There were tears of joy as P7 pupils at Earlview Primary School were paid a surprise visit by their teachers ahead of them receiving confirmation of the school they will be attending in September.

Earlview Primary School teachers Joanne Darrah, Kerrice Tonkin, and classroom assistant Mandy Burns knocked doors around Carnmoney on Wednesday in a bid to lift the spirits of their pupils and deliver a letter and poem.

"Obviously P7 is a special year," Mrs Darrah said.

"We always wanted it to be as special and as memorable as possible.

"The worldwide pandemic changed the situation dramatically. We tried to do as much as we could in the short notice before the school closed."

Children across Northern Ireland are to receive their letters on Thursday advising of the secondary school they should be moving to in September.

"We just dreaded and hated the thought of those letters arriving without us seeing the children in person and preparing them and having a word with them," Mrs Darrah said.

"So a poem came to me and I jotted it down and Miss Tonkin wrote an accompanying letter.

"And as lockdown restrictions lifted slightly we thought what would better way than hand delivering it to the 29 children just a message of reassurance no matter what the letter says .. that they can excel wherever they go."


Mrs Darrah's poem.

Mrs Darrah's poem.

Mrs Darrah's poem.

The teachers have been able to keep in contact over the app Seesaw.
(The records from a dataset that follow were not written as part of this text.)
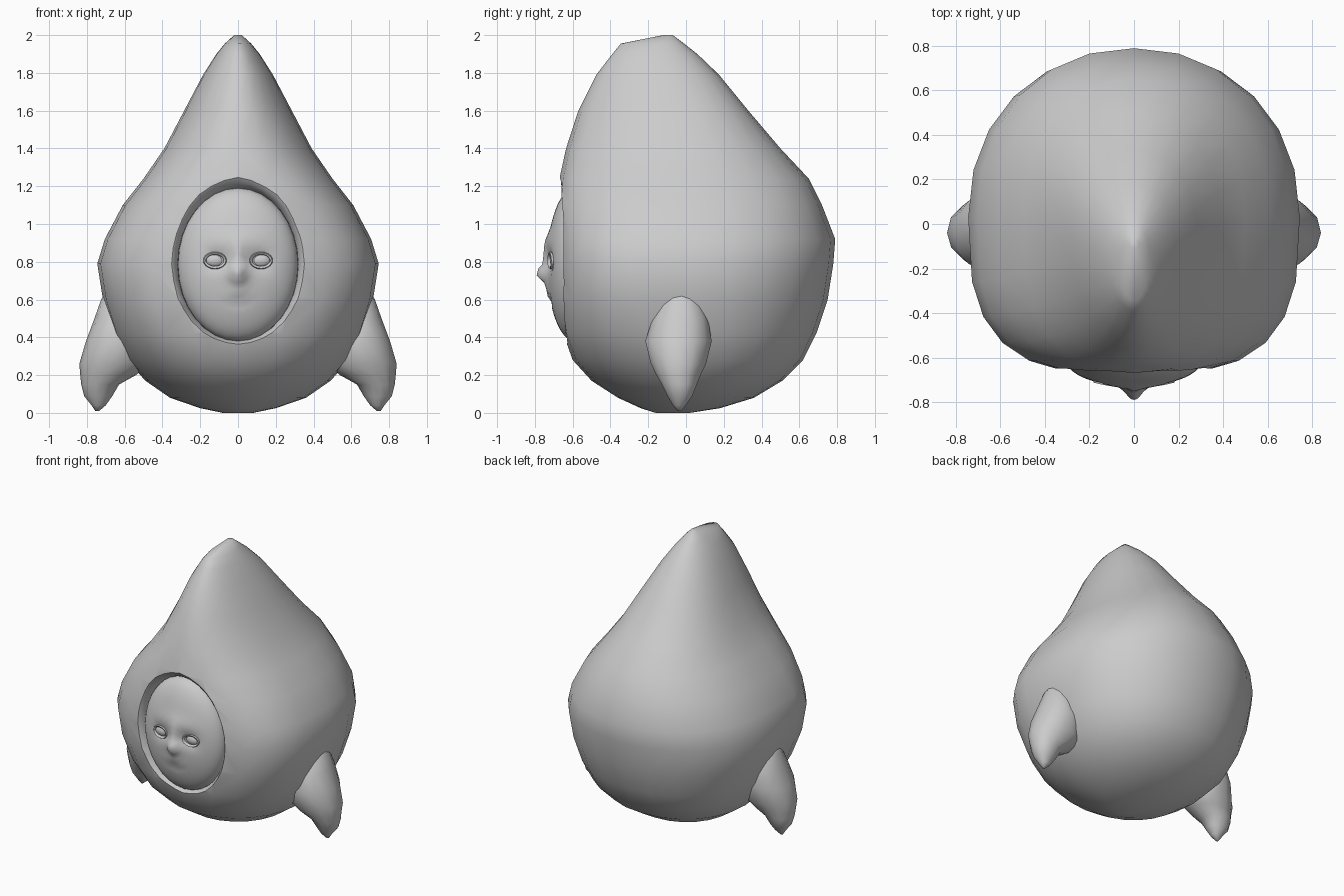
import bpy, bmesh, math

if "Cube" in bpy.data.objects:
    bpy.data.objects.remove(bpy.data.objects["Cube"])

grey = bpy.data.materials.new("soft_grey")
grey.diffuse_color = (0.6, 0.6, 0.6, 1)
grey.use_nodes = True
grey.node_tree.nodes["Principled BSDF"].inputs["Base Color"].default_value = grey.diffuse_color


def make_object(name, bm, angle=60):
    bmesh.ops.recalc_face_normals(bm, faces=bm.faces)
    me = bpy.data.meshes.new(name)
    bm.to_mesh(me)
    bm.free()
    ob = bpy.data.objects.new(name, me)
    bpy.context.collection.objects.link(ob)
    me.materials.append(grey)
    bpy.ops.object.select_all(action='DESELECT')
    ob.select_set(True)
    bpy.context.view_layer.objects.active = ob
    bpy.ops.object.shade_smooth_by_angle(angle=math.radians(angle))
    return ob


def loft(rings, caps=True):
    """Skin a list of equally long closed point loops."""
    bm = bmesh.new()
    loops = [[bm.verts.new(p) for p in r] for r in rings]
    n = len(loops[0])
    for a, b in zip(loops, loops[1:]):
        for i in range(n):
            j = (i + 1) % n
            bm.faces.new((a[i], a[j], b[j], b[i]))
    if caps:
        bm.faces.new(loops[0])
        bm.faces.new(loops[-1])
    return bm


def spow(v, e):
    return math.copysign(abs(v) ** e, v)


def section(z, x0, x1, yf, ymid, yb, power=2.0, n=24):
    """Horizontal oval whose front half can be squarer than its back."""
    cx, hw, pts = (x0 + x1) / 2, (x1 - x0) / 2, []
    for i in range(n):
        a = 2 * math.pi * i / n
        c, s = math.cos(a), math.sin(a)
        e = 2 / (power if s < 0 else 2.15)
        depth = (ymid - yf) if s < 0 else (yb - ymid)
        pts.append((cx + hw * spow(c, e), ymid + depth * spow(s, e), z))
    return pts


# Hooded body: height, half width, front y, middle y, back y, front squareness
body_rows = [
    (0.00, 0.08, -0.16, -0.06, 0.02, 2.0),
    (0.025, 0.20, -0.24, -0.02, 0.18, 2.0),
    (0.08, 0.36, -0.36, 0.0, 0.36, 2.0),
    (0.17, 0.49, -0.50, 0.02, 0.51, 2.1),
    (0.28, 0.59, -0.60, 0.03, 0.62, 2.3),
    (0.42, 0.66, -0.65, 0.03, 0.69, 2.6),
    (0.60, 0.715, -0.675, 0.03, 0.75, 2.9),
    (0.79, 0.745, -0.68, 0.03, 0.78, 3.0),
    (0.92, 0.705, -0.68, 0.03, 0.79, 3.0),
    (1.10, 0.61, -0.68, 0.03, 0.72, 2.8),
    (1.24, 0.50, -0.67, 0.02, 0.65, 2.5),
    (1.40, 0.39, -0.635, 0.0, 0.50, 2.2),
    (1.60, 0.285, -0.57, -0.04, 0.33, 2.0),
    (1.79, 0.185, -0.475, -0.10, 0.175, 2.0),
    (1.90, 0.115, -0.39, -0.14, 0.06, 2.0),
    (1.955, 0.07, -0.345, -0.14, -0.01, 2.0),
    (2.00, 0.02, -0.12, -0.09, -0.07, 2.0),
]
body = make_object("hooded_body", loft(
    [section(z, -w, w, f, m, b, p) for z, w, f, m, b, p in body_rows]))

# Flared oval cutter that opens the hood around the face
FZ = 0.785


def upright_oval(rx, rz, y, n=32):
    return [(rx * math.cos(2 * math.pi * i / n), y,
             FZ + rz * math.sin(2 * math.pi * i / n)) for i in range(n)]


cutter = make_object("face_opening_cutter", loft([
    upright_oval(0.46, 0.55, -0.80), upright_oval(0.39, 0.47, -0.675),
    upright_oval(0.345, 0.43, -0.645), upright_oval(0.32, 0.405, -0.60),
    upright_oval(0.31, 0.40, -0.50)]))
cut = body.modifiers.new("face_opening", 'BOOLEAN')
cut.operation = 'DIFFERENCE'
cut.solver = 'EXACT'
cut.object = cutter
bpy.context.view_layer.objects.active = body
bpy.ops.object.modifier_apply(modifier=cut.name)
bpy.data.objects.remove(cutter)


# Face: oval dome with soft bumps for brow, nose, mouth and eye sockets
def bump(x, z, cx, cz, sx, sz):
    return math.exp(-((x - cx) / sx) ** 2 - ((z - cz) / sz) ** 2)


def face_y(x, z):
    r2 = min(1, (x / 0.318) ** 2 + ((z - FZ) / 0.405) ** 2)
    relief = (0.055 * bump(x, z, 0, 0.735, 0.045, 0.045)
              + 0.02 * bump(x, z, 0, 0.82, 0.03, 0.08)
              + 0.015 * bump(x, z, 0, 0.91, 0.16, 0.05)
              + 0.02 * bump(x, z, 0, 0.63, 0.06, 0.03)
              - 0.015 * bump(x, z, 0, 0.595, 0.06, 0.02))
    for s in (-1, 1):
        relief -= 0.03 * bump(x, z, s * 0.122, 0.805, 0.06, 0.045)
    return -0.59 - 0.145 * math.sqrt(1 - r2) - relief * (1 - r2)


face_rings = []
for k in range(17):
    t = math.sin(math.pi / 2 * (1 - k / 16.5))
    face_rings.append([(x, face_y(x, z), z) for x, _, z in
                       upright_oval(0.318 * t, 0.405 * t, 0)])
make_object("face", loft(face_rings))

# Eyes with raised lids
for side, label in ((-1, "left"), (1, "right")):
    ex, ez = side * 0.122, 0.807
    ey = face_y(ex, ez)
    bm = bmesh.new()
    bmesh.ops.create_uvsphere(bm, u_segments=16, v_segments=10, radius=1)
    for v in bm.verts:
        v.co = (ex + 0.052 * v.co.x, ey + 0.005 + 0.028 * v.co.y, ez + 0.037 * v.co.z)
    make_object(label + "_eye", bm)
    lid = []
    for i in range(20):
        a = 2 * math.pi * i / 20
        ring = []
        for j in range(6):
            b = 2 * math.pi * j / 6
            x = ex + (0.054 + 0.008 * math.cos(b)) * math.cos(a)
            z = ez + (0.038 + 0.008 * math.cos(b)) * math.sin(a)
            ring.append((x, face_y(x, z) - 0.004 + 0.009 * math.sin(b), z))
        lid.append(ring)
    make_object(label + "_eyelid", loft(lid + [lid[0]], caps=False))

# Side flippers: height, inner x, outer x, front y, back y
flipper_rows = [
    (0.66, 0.58, 0.69, -0.08, 0.04),
    (0.60, 0.54, 0.725, -0.13, 0.08),
    (0.50, 0.50, 0.76, -0.18, 0.12),
    (0.38, 0.46, 0.805, -0.22, 0.14),
    (0.26, 0.47, 0.84, -0.19, 0.11),
    (0.20, 0.54, 0.835, -0.16, 0.08),
    (0.15, 0.63, 0.83, -0.13, 0.06),
    (0.09, 0.665, 0.815, -0.10, 0.035),
    (0.04, 0.70, 0.775, -0.07, 0.0),
    (0.01, 0.735, 0.755, -0.045, -0.025),
]
for side, label in ((-1, "left"), (1, "right")):
    make_object(label + "_flipper", loft(
        [section(z, side * a, side * b, f, (f + b2) / 2, b2, n=14)
         for z, a, b, f, b2 in flipper_rows]))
In their letter to the children they acknowledge the hard work they have put in and the incredible obstacles they have faced.

They also talk of their regrets and not having as much time in the classroom.
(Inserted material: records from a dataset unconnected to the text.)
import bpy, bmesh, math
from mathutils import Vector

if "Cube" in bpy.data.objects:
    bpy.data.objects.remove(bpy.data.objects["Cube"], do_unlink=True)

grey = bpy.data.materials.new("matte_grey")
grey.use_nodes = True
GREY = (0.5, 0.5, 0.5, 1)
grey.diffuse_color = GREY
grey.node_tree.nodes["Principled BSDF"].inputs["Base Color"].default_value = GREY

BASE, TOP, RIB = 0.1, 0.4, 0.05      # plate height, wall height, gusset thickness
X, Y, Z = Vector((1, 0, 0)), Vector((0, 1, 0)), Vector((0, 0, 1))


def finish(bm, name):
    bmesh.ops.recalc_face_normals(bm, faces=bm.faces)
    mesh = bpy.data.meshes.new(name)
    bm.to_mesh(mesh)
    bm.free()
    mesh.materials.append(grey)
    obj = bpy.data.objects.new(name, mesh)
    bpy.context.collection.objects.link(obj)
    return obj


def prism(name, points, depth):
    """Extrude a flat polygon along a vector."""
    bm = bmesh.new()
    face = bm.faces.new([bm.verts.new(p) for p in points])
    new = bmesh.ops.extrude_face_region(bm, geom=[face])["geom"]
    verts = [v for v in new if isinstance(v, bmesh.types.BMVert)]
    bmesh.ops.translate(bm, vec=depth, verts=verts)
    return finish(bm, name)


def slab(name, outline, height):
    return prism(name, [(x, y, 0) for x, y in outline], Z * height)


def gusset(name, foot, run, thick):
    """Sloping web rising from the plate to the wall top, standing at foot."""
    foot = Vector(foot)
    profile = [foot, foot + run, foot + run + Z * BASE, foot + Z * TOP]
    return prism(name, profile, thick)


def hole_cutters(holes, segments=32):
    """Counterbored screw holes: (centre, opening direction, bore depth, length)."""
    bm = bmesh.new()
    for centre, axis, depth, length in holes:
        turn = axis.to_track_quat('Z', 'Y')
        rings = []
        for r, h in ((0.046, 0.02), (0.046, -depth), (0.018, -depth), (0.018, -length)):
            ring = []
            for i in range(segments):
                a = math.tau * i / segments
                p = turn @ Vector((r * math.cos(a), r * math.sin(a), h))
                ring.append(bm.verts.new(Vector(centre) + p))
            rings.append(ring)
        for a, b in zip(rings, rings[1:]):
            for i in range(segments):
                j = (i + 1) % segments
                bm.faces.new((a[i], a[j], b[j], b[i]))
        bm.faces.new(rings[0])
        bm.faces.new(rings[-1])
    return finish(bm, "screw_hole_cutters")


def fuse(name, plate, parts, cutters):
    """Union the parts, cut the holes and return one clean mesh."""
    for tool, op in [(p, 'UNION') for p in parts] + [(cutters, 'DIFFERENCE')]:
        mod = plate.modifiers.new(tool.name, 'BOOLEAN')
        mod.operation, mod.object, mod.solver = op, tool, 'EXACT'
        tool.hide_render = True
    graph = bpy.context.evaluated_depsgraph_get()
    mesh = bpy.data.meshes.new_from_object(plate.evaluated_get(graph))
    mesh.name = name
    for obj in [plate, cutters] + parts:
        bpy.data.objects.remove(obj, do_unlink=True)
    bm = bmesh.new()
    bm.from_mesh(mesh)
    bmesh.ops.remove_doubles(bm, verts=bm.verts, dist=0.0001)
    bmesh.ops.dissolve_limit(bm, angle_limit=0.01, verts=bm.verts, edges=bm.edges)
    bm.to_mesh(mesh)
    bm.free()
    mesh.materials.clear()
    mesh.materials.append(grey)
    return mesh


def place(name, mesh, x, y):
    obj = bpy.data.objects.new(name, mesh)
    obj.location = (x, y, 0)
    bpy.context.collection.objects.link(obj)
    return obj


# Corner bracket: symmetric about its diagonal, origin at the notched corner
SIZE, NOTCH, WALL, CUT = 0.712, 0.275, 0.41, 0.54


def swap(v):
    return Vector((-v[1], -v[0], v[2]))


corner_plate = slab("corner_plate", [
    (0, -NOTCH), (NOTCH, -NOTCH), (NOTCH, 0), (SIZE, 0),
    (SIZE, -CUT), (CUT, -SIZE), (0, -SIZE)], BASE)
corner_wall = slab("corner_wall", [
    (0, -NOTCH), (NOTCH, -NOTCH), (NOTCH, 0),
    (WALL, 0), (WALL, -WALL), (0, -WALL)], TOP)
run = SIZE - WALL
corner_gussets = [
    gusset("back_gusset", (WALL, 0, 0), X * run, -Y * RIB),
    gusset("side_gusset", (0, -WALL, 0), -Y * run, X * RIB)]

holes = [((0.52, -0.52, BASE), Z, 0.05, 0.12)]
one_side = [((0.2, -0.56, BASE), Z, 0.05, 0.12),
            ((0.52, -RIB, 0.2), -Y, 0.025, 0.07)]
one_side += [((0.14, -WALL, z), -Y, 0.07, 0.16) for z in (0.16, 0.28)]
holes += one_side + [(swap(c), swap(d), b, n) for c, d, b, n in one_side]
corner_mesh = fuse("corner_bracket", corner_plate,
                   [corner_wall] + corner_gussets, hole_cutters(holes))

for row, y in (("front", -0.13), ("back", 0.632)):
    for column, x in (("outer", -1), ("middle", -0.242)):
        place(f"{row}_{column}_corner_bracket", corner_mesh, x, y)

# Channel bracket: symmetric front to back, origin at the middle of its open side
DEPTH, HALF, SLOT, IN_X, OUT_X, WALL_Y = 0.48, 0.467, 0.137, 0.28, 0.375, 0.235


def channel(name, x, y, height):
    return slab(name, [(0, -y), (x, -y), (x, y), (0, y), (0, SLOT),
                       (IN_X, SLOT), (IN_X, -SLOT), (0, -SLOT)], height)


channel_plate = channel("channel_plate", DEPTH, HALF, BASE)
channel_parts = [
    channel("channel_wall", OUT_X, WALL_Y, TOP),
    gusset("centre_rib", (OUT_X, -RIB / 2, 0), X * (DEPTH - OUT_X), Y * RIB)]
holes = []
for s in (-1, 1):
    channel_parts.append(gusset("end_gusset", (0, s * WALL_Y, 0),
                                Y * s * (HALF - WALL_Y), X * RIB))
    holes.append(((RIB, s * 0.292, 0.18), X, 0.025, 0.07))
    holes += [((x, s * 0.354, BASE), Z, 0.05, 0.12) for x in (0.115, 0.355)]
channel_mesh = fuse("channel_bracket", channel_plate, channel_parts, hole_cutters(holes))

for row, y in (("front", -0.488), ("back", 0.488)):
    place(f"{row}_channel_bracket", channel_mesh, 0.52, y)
Kerrice Tonkin added: "We are so proud of the children, they have faced challenges that no other p7 class have done before."

Mandy Burns, classroom assistant said she had to be out with the teachers to deliver the letters.

"I have been with this class since P5.. I am like Mummy Mandy to them. I miss them all so much.

"I have worked at Earlview for nearly 18 years and I have seen how Mrs Darrah works.

"I was heart broken because she does so much after Easter to prepare them for big school and this year is missing out on that.

"Hopefully this is just a bit of comfort."

Pupil Lydia Keys was the first call for the group. She said the lockdown - and missing out on school - had been tough for her.

"I was so happy, I love them so much," she said.

"I fell like crying.. I wish I could bottle them up and take them with me. That has just made the lockdown so much better."

Belfast Telegraph